In a Tuesday speech, Mr. Kasich counseled Republicans to “say ‘no’ to those who would prey on our human weakness.” He condemned politicians who paint a distorted “picture of America in economic and moral decline” and blame “people with more money — or less money, people with different-sounding last names, or different religious beliefs, or different-colored skin or lifestyles.” He criticized those who seem to promise “that unpopular laws shall be repealed simply through the will of a strongman in the White House,” and he specifically attacked proposals from rivals Donald Trump and Sen. Ted Cruz (Tex.) to patrol and surveil Muslim neighborhoods. “We are not an ethnic group or religion or language,” Mr. Kasich concluded, but a union of “many different backgrounds and ideas and beliefs” under a political system that requires cooperation, not demonization.
On policy, Mr. Kasich proved that he is devoted to ideological conservatism — and that he can overpromise. He outlined a 100-day agenda that included the mutually exclusive promises of sizable tax cuts and a balanced budget, and he pledged to devolve power over highways, education and welfare to the states.
We disagree strongly with much of Mr. Kasich’s agenda. But Mr. Kasich does not inspire fear that he would attack crucial national institutions such as the free press, Congress, federal agencies and political parties, or that he would abuse the nation’s implicit trust that the president will execute laws with judgment and restraint.
Republicans often argue that President Obama’s executive actions have been a unique threat to the constitutional order. But a president truly untethered from a sense of responsibility could go much further. Imagine, for example, what Mr. Trump might do with the wide-ranging powers of the Justice Department if and when he felt personally aggrieved or stymied by the political system’s checks and balances. Mr. Cruz, meanwhile, proved how much he cares about judgment and restraint when he near-single-handedly shut down the government over a political dispute he could not win — and, on both principle and procedure, should not have won.
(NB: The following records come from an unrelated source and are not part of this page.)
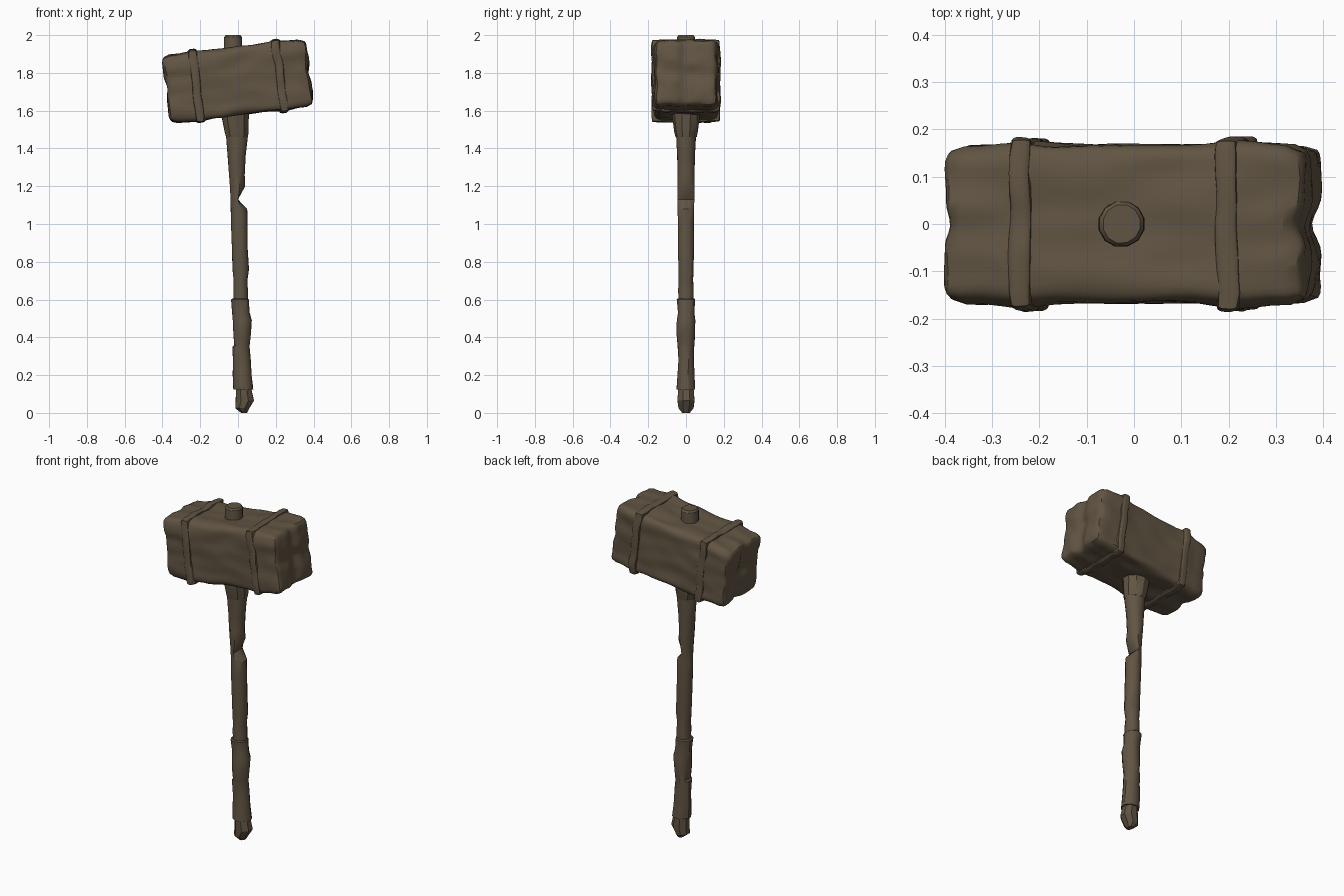
import bpy, bmesh, math
from mathutils import Vector, Matrix, noise

if "Cube" in bpy.data.objects:
    bpy.data.objects.remove(bpy.data.objects["Cube"])

wood = bpy.data.materials.new("dark brown wood")
wood.diffuse_color = (0.12, 0.09, 0.056, 1)
wood.use_nodes = True
wood.node_tree.nodes["Principled BSDF"].inputs["Base Color"].default_value = wood.diffuse_color
TILT = math.radians(7)
HEAD = Matrix.Translation((0, 0, 1.757)) @ Matrix.Rotation(-TILT, 4, 'Y')


def finish(name, bm, angle=32):
    bmesh.ops.recalc_face_normals(bm, faces=bm.faces[:])
    me = bpy.data.meshes.new(name)
    bm.to_mesh(me)
    bm.free()
    me.materials.append(wood)
    ob = bpy.data.objects.new(name, me)
    bpy.context.collection.objects.link(ob)
    bpy.ops.object.select_all(action='DESELECT')
    ob.select_set(True)
    bpy.context.view_layer.objects.active = ob
    bpy.ops.object.shade_smooth_by_angle(angle=math.radians(angle))
    return ob


def worn_box(name, size, centre, radius, cuts, rough, seed, shape=None):
    """Rounded box with hand-hewn, bumpy faces, placed in the tilted head."""
    bm = bmesh.new()
    bmesh.ops.create_cube(bm, size=1)
    bmesh.ops.subdivide_edges(bm, edges=bm.edges[:], cuts=cuts, use_grid_fill=True)
    half = Vector(size) / 2
    for v in bm.verts:
        p = Vector([v.co[i] * size[i] for i in range(3)])
        inner = Vector([max(-(half[i] - radius), min(half[i] - radius, p[i]))
                        for i in range(3)])
        d = p - inner
        if d.length > 1e-6:
            p = inner + d.normalized() * radius
        if shape:
            p = shape(p, half)
        q = Vector((p.x * 7, p.y * 14, p.z * 14)) + Vector((seed, seed * 2, 0))
        v.co = p + noise.noise_vector(q) * rough + Vector(centre)
    bm.transform(HEAD)
    return finish(name, bm)


def head_shape(p, half):
    # swelling beneath the bands, end faces split into soft lobes
    swell = 1 + 0.05 * sum(math.exp(-((p.x - s * 0.23) / 0.05) ** 2) for s in (-1, 1))
    q = Vector((p.x, p.y * swell, p.z * swell))
    if abs(p.x) > half.x - 0.03:
        dent = 0.016 * math.exp(-(p.y / 0.035) ** 2) + 0.008 * math.exp(-(p.z / 0.035) ** 2)
        q.x -= math.copysign(dent, p.x)
    return q


worn_box("hammer_head", (0.765, 0.33, 0.355), (0, 0, 0), 0.035, 19, 0.010, 3.3, head_shape)
for side, name in ((-1, "left_band"), (1, "right_band")):
    worn_box(name, (0.055, 0.362, 0.388), (side * 0.222, 0, 0), 0.02, 9, 0.009, 5 + side)


def loft(name, rings, sides=12, rough=0.003, angle=32):
    """Rings are (z, left x, right x, half depth, optional right-hand cut)."""
    bm = bmesh.new()
    loops = []
    for z, x0, x1, ry, *cut in rings:
        loop = []
        for i in range(sides):
            a = 2 * math.pi * (i + 0.5) / sides
            x = (x0 + x1) / 2 + math.cos(a) * (x1 - x0) / 2
            p = Vector((x, math.sin(a) * ry, z))
            n = noise.noise_vector(p * 13) * rough
            p += Vector((n.x, n.y, 0))
            if cut:
                p.x = min(p.x, cut[0])
            loop.append(bm.verts.new(p))
        loops.append(loop)
    for a, b in zip(loops, loops[1:]):
        for i in range(sides):
            j = (i + 1) % sides
            bm.faces.new((a[i], a[j], b[j], b[i]))
    bm.faces.new(loops[0])
    bm.faces.new(loops[-1])
    return finish(name, bm, angle)


# shaft with the chopped notch on its right side
loft("shaft", [
    (0.55, -0.025, 0.055, 0.040), (0.65, -0.027, 0.054, 0.042),
    (0.70, -0.025, 0.052, 0.040), (0.76, -0.030, 0.060, 0.042),
    (0.88, -0.034, 0.052, 0.044), (1.00, -0.038, 0.052, 0.045),
    (1.08, -0.040, 0.050, 0.045), (1.13, -0.040, 0.046, 0.045, 0.000),
    (1.20, -0.044, 0.042, 0.046, 0.038), (1.26, -0.050, 0.036, 0.046),
    (1.36, -0.056, 0.044, 0.048), (1.47, -0.066, 0.054, 0.054),
    (1.65, -0.080, 0.055, 0.060)])

# flared collar under the head
loft("collar", [
    (1.46, -0.066, 0.054, 0.056), (1.485, -0.074, 0.058, 0.062),
    (1.55, -0.086, 0.060, 0.070), (1.63, -0.098, 0.066, 0.080)], sides=10)

# peg: end of the shaft showing above the head
loft("top_peg", [
    (1.85, -0.076, 0.024, 0.050), (1.96, -0.076, 0.024, 0.050),
    (1.99, -0.074, 0.022, 0.049), (2.00, -0.066, 0.014, 0.042)], rough=0.002)

# wrapped grip in overlapping lengths
loft("grip", [
    (0.125, -0.026, 0.084, 0.050), (0.20, -0.028, 0.074, 0.047),
    (0.28, -0.030, 0.066, 0.042), (0.35, -0.030, 0.062, 0.046),
    (0.36, -0.022, 0.062, 0.047), (0.42, -0.028, 0.070, 0.050),
    (0.49, -0.030, 0.074, 0.050), (0.53, -0.034, 0.064, 0.046),
    (0.60, -0.037, 0.058, 0.050), (0.606, -0.030, 0.052, 0.044)], rough=0.005)

# faceted pommel stub at the bottom
loft("pommel", [
    (0.00, 0.015, 0.050, 0.022), (0.025, -0.018, 0.064, 0.044),
    (0.065, -0.017, 0.088, 0.050), (0.16, -0.014, 0.066, 0.042)],
    sides=8, angle=20)
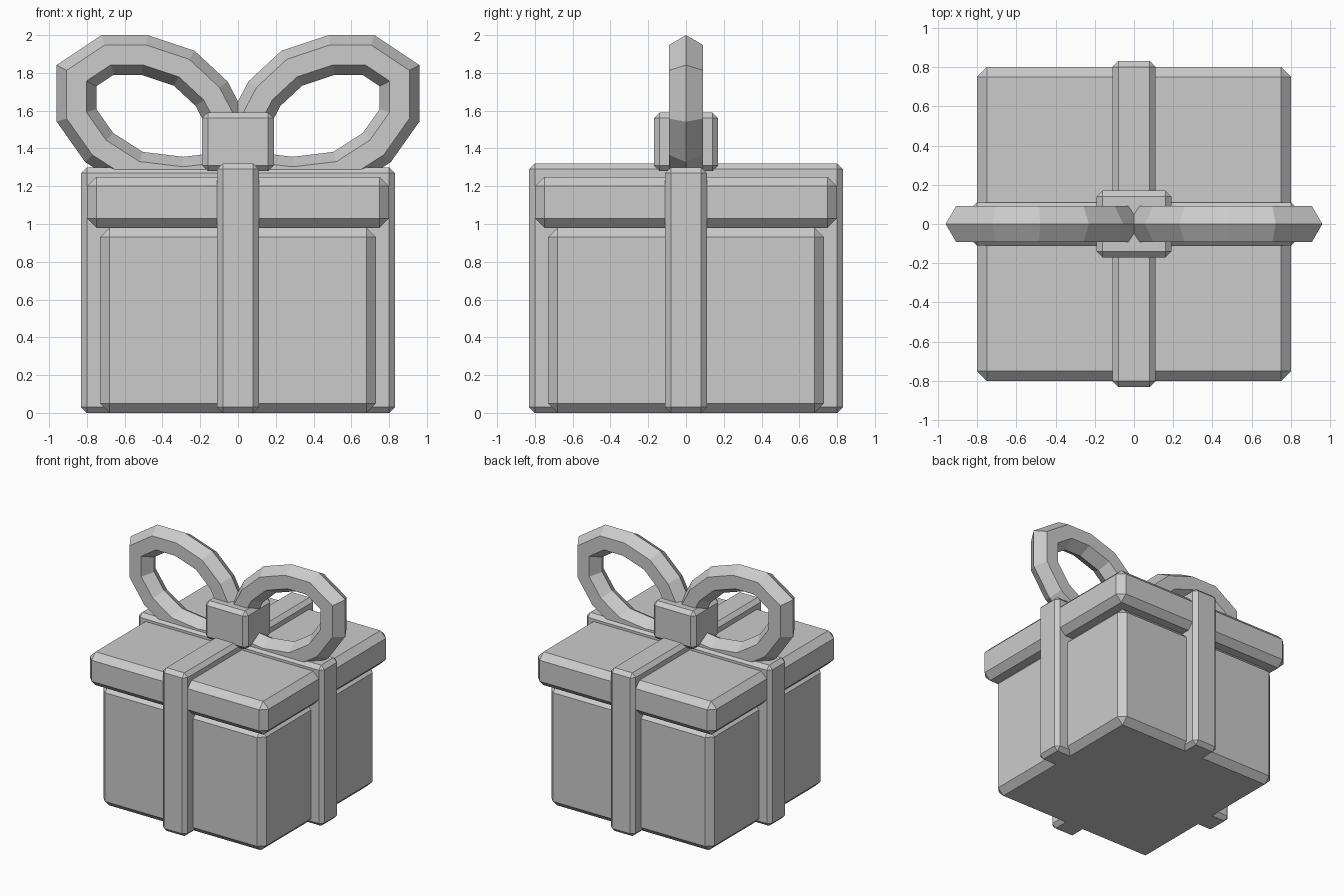
import bpy, bmesh
from math import cos, sin, pi
from mathutils import Vector

if "Cube" in bpy.data.objects:
    bpy.data.objects.remove(bpy.data.objects["Cube"])

grey = bpy.data.materials.new("light_grey")
grey.use_nodes = True
colour = (0.6, 0.6, 0.6, 1)
grey.diffuse_color = colour
grey.node_tree.nodes["Principled BSDF"].inputs["Base Color"].default_value = colour


def finish(name, bm):
    bmesh.ops.recalc_face_normals(bm, faces=bm.faces)
    mesh = bpy.data.meshes.new(name)
    bm.to_mesh(mesh)
    bm.free()
    mesh.materials.append(grey)
    obj = bpy.data.objects.new(name, mesh)
    bpy.context.collection.objects.link(obj)


def chamfered_box(name, half_x, half_y, bottom, top, chamfer):
    bm = bmesh.new()
    bmesh.ops.create_cube(bm, size=2)
    for v in bm.verts:
        v.co.x *= half_x
        v.co.y *= half_y
        v.co.z = top if v.co.z > 0 else bottom
    bmesh.ops.bevel(bm, geom=bm.edges[:], offset=chamfer, segments=1,
                    profile=0.5, affect='EDGES')
    finish(name, bm)


def bow_loop(name, side, path, radius):
    """Closed six-sided tube following a path in the xz plane."""
    bm = bmesh.new()
    points = [Vector((side * x, 0, z)) for x, z in path]
    count = len(points)
    rings = []
    for i, p in enumerate(points):
        before = (p - points[i - 1]).normalized()
        after = (points[(i + 1) % count] - p).normalized()
        tangent = (before + after).normalized()
        outward = Vector((tangent.z, 0, -tangent.x)) / max(tangent.dot(after), 0.75)
        ring = []
        for k in range(6):
            a = k * pi / 3
            ring.append(bm.verts.new(p + outward * radius * cos(a)
                                     + Vector((0, radius * sin(a), 0))))
        rings.append(ring)
    for i in range(count):
        a, b = rings[i], rings[(i + 1) % count]
        for k in range(6):
            n = (k + 1) % 6
            bm.faces.new((a[k], a[n], b[n], b[k]))
    finish(name, bm)


# Box and lid
chamfered_box("box_body", 0.73, 0.73, 0, 0.98, 0.05)
chamfered_box("box_lid", 0.8, 0.8, 0.98, 1.25, 0.05)

# Crossing ribbons and knot
chamfered_box("ribbon_sideways", 0.83, 0.11, 0, 1.3, 0.03)
chamfered_box("ribbon_lengthways", 0.11, 0.83, 0, 1.32, 0.03)
chamfered_box("bow_knot", 0.19, 0.17, 1.28, 1.59, 0.03)

# Bow loops
loop_path = [(0.03, 1.48), (0.14, 1.69), (0.285, 1.825), (0.495, 1.895),
             (0.69, 1.895), (0.855, 1.785), (0.855, 1.575), (0.735, 1.405),
             (0.54, 1.28), (0.29, 1.25), (0.12, 1.27), (0.04, 1.34)]
for side, name in ((1, "left_bow_loop"), (-1, "right_bow_loop")):
    bow_loop(name, side, loop_path, 0.105)
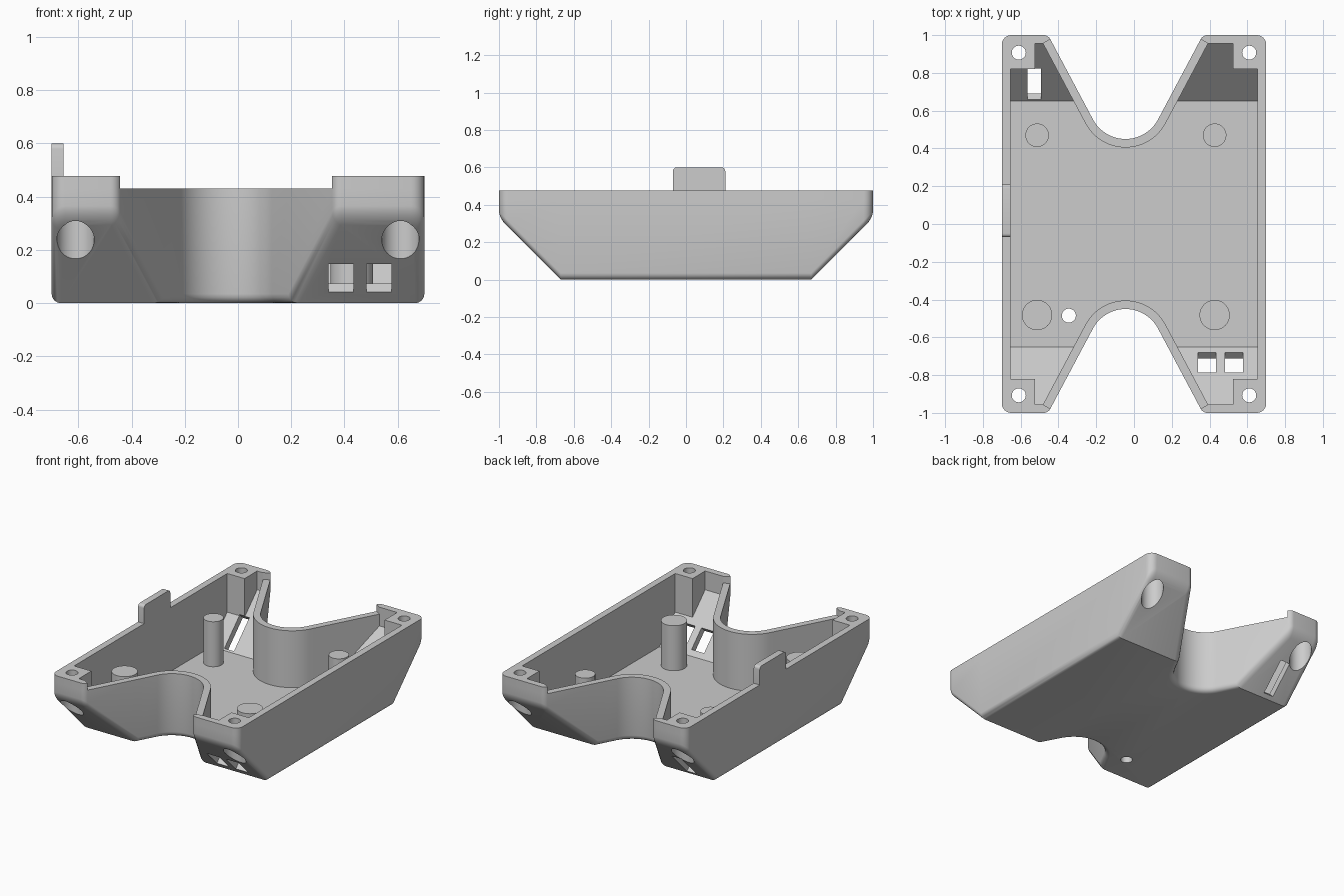
import bpy, bmesh, math
from mathutils import Matrix

if "Cube" in bpy.data.objects:
    bpy.data.objects.remove(bpy.data.objects["Cube"])

WALL = 0.045
TOP, LOW_TOP = 0.477, 0.43          # side rim and notch rim heights
OUT_BREAK, IN_BREAK = 0.67, 0.65    # where the floor turns up into the end slopes
FILLET = 0.035
NOTCH_X, NOTCH_Y, NOTCH_R = -0.045, -0.645, 0.195
TILT = math.radians(28)             # slant of the notch sides

grey = bpy.data.materials.new("light grey plastic")
grey.use_nodes = True
colour = (0.604, 0.604, 0.604, 1)
grey.diffuse_color = colour
grey.node_tree.nodes["Principled BSDF"].inputs["Base Color"].default_value = colour


def make(name, bm):
    bmesh.ops.recalc_face_normals(bm, faces=bm.faces)
    mesh = bpy.data.meshes.new(name)
    bm.to_mesh(mesh)
    bm.free()
    mesh.materials.append(grey)
    obj = bpy.data.objects.new(name, mesh)
    bpy.context.scene.collection.objects.link(obj)
    return obj


def box(name, centre, size, tilt):
    bm = bmesh.new()
    m = Matrix.Translation(centre) @ Matrix.Rotation(tilt, 4, "X") @ Matrix.Diagonal((*size, 1))
    bmesh.ops.create_cube(bm, size=1, matrix=m)
    return make(name, bm)


def cylinder(name, x, y, r, low, high):
    bm = bmesh.new()
    bmesh.ops.create_cone(bm, cap_ends=True, segments=40, radius1=r, radius2=r, depth=high - low,
                          matrix=Matrix.Translation((x, y, (low + high) / 2)))
    return make(name, bm)


def arc(cx, cy, r, start, end, steps):
    return [(cx + r * math.cos(start + (end - start) * i / steps),
             cy + r * math.sin(start + (end - start) * i / steps)) for i in range(steps + 1)]


def cut(obj, cutter):
    """Subtract the cutter, trying each solver until one changes the mesh."""
    cutter.hide_render = True
    mod = obj.modifiers.new("cut", "BOOLEAN")
    mod.operation, mod.object = "DIFFERENCE", cutter
    for solver in ("MANIFOLD", "EXACT", "FLOAT"):
        mod.solver = solver
        bpy.context.view_layer.update()
        graph = bpy.context.evaluated_depsgraph_get()
        mesh = bpy.data.meshes.new_from_object(obj.evaluated_get(graph))
        if len(mesh.polygons) not in (0, len(obj.data.polygons)):
            obj.data = mesh
            break
    obj.modifiers.clear()
    bpy.data.objects.remove(cutter)


def slant(t, y):
    """Distance from the notch centre line to its side, moved t into the body."""
    r = NOTCH_R + t
    return r * math.cos(TILT) + (NOTCH_Y + r * math.sin(TILT) - y) * math.tan(TILT)


def outline(t, corner, tip, turn):
    """Plan loop of (x, y, on high rim): one quarter, mirrored to all four."""
    corner = [(0.70 - t, -turn)] + corner
    notch = [(slant(t, -turn), -turn)] + arc(0, NOTCH_Y, NOTCH_R + t, TILT, math.pi / 2, 14)

    def quarter(s):
        return ([(s * x, y, True) for x, y in corner] + [(NOTCH_X + s * u, y, True) for u, y in tip]
                + [(NOTCH_X + s * u, y, False) for u, y in notch])
    front = quarter(-1) + quarter(1)[-2::-1]
    return front + [(x, -y, high) for x, y, high in reversed(front)]


def outer_outline(t):
    corner = arc(0.65, -0.95, 0.05 - t, 0, -math.pi / 2, 6)
    tip = arc(slant(0.04, -0.96), -0.96, 0.04 - t, -math.pi / 2, TILT - math.pi, 6)
    return outline(t, corner, tip, OUT_BREAK)


def base(y, floor, turn):
    return floor + max(0, abs(y) - turn)


def join(bm, a, b):
    """Wall between two loops; gaps in either loop are skipped."""
    for i in range(len(a)):
        quad = [a[i - 1], a[i], b[i], b[i - 1]]
        if None not in quad:
            bm.faces.new(quad)


def cap(bm, loop, turn):
    """Flat floor and four end slopes inside a loop."""
    bm.faces.new([v for v in loop if abs(v.co.y) < turn + 0.001])
    for sx in (-1, 1):
        for sy in (-1, 1):
            bm.faces.new([v for v in loop if sy * v.co.y > turn - 0.001 and sx * (v.co.x - NOTCH_X) > 0])


def upper_loops(bm, points):
    mid = [bm.verts.new((x, y, LOW_TOP)) for x, y, high in points]
    top = [bm.verts.new((x, y, TOP)) if high else None for x, y, high in points]
    join(bm, mid, top)
    return mid, top


def high_chain(points, sx):
    """Indices of the high rim on one side, from notch tip to notch tip."""
    ids = [i for i, (x, y, high) in enumerate(points) if high and sx * (x - NOTCH_X) > 0]
    return [i for i in ids if sx * points[i][1] < 0] + [i for i in ids if sx * points[i][1] > 0]


def low_segments(points):
    return [(i, i + 1) for i in range(len(points) - 1) if not (points[i][2] and points[i + 1][2])]


# Outer skin with rounded lower edges
bm = bmesh.new()
loops = []
for i in range(5):
    a = i / 4 * math.pi / 2
    rise = FILLET * (1 - math.cos(a))
    loops.append([bm.verts.new((x, y, base(y, rise, OUT_BREAK)))
                  for x, y, high in outer_outline(FILLET * (1 - math.sin(a)))])
cap(bm, loops[0], OUT_BREAK)
outer = outer_outline(0)
outer_mid, outer_top = upper_loops(bm, outer)
loops.append(outer_mid)
for lower, upper in zip(loops, loops[1:]):
    join(bm, lower, upper)

# Inner skin, stepping around the corner screw blocks
edge = WALL - 1
block = [(0.655, -0.82), (0.525, -0.82), (0.525, edge)]
inner = outline(WALL, block, [(slant(WALL, edge), edge)], IN_BREAK)
floor_loop = [bm.verts.new((x, y, base(y, WALL, IN_BREAK))) for x, y, high in inner]
cap(bm, floor_loop, IN_BREAK)
inner_mid, inner_top = upper_loops(bm, inner)
join(bm, floor_loop, inner_mid)

# Rims: low around the notches, high along the sides, with a step between
for (a, b), (c, d) in zip(low_segments(outer), low_segments(inner)):
    bm.faces.new([outer_mid[a], outer_mid[b], inner_mid[d], inner_mid[c]])
for sx in (-1, 1):
    out_ids, in_ids = high_chain(outer, sx), high_chain(inner, sx)
    bm.faces.new([outer_top[i] for i in out_ids] + [inner_top[i] for i in reversed(in_ids)])
    for end in (0, -1):
        o, n = out_ids[end], in_ids[end]
        bm.faces.new([outer_top[o], outer_mid[o], inner_mid[n], inner_top[n]])
shell = make("shell", bm)

# Screw holes with wide recesses underneath
for sx in (-1, 1):
    for sy in (-1, 1):
        x, y = sx * 0.61, sy * 0.907
        cut(shell, cylinder("recess", x, y, 0.07, 0.05, 0.39))
        cut(shell, cylinder("screw_hole", x, y, 0.037, 0.3, 0.6))

# Floor hole, two front ports and a back slot
cut(shell, cylinder("floor_hole", -0.345, -0.485, 0.037, -0.1, 0.2))
for x in (0.387, 0.529):
    cut(shell, box("port", (x, -0.749, 0.111), (0.094, 0.15, 0.1), -math.pi / 4))
cut(shell, box("slot", (-0.528, 0.758, 0.121), (0.072, 0.233, 0.07), math.pi / 4))

# Support posts
parts = [shell]
for side, x in (("right", -0.513), ("left", 0.427)):
    for end, y, r in (("back", 0.47, 0.062), ("front", -0.482, 0.08)):
        parts.append(cylinder(f"{end}_{side}_post", x, y, r, 0.03, 0.35))

# Upright tab on the side wall
bm = bmesh.new()
profile = ([(-0.07, TOP), (0.21, TOP)] + arc(0.19, 0.58, 0.02, 0, math.pi / 2, 5)
           + arc(-0.05, 0.58, 0.02, math.pi / 2, math.pi, 5))
sides = [[bm.verts.new((x, y, z)) for y, z in profile] for x in (-0.70, -0.655)]
join(bm, *sides)
for side in sides:
    bm.faces.new(side)
parts.append(make("side_tab", bm))

bpy.ops.object.select_all(action="DESELECT")
for obj in parts:
    obj.select_set(True)
bpy.context.view_layer.objects.active = shell
bpy.ops.object.shade_smooth_by_angle(angle=math.radians(30))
Mr. Kasich’s campaign has not taken off, and it appears unlikely that GOP delegates will swing into his camp at this summer’s Republican National Convention. He is prone to spiraling into tangents, and, like former Florida governor Jeb Bush (R), he is an imperfect exponent of reasonableness. But his message of patience, political pragmatism and inclusion is the only one that comes anywhere close to addressing the realities of American society. At some point, perhaps not in this election cycle, Republican voters will have to come to terms with it.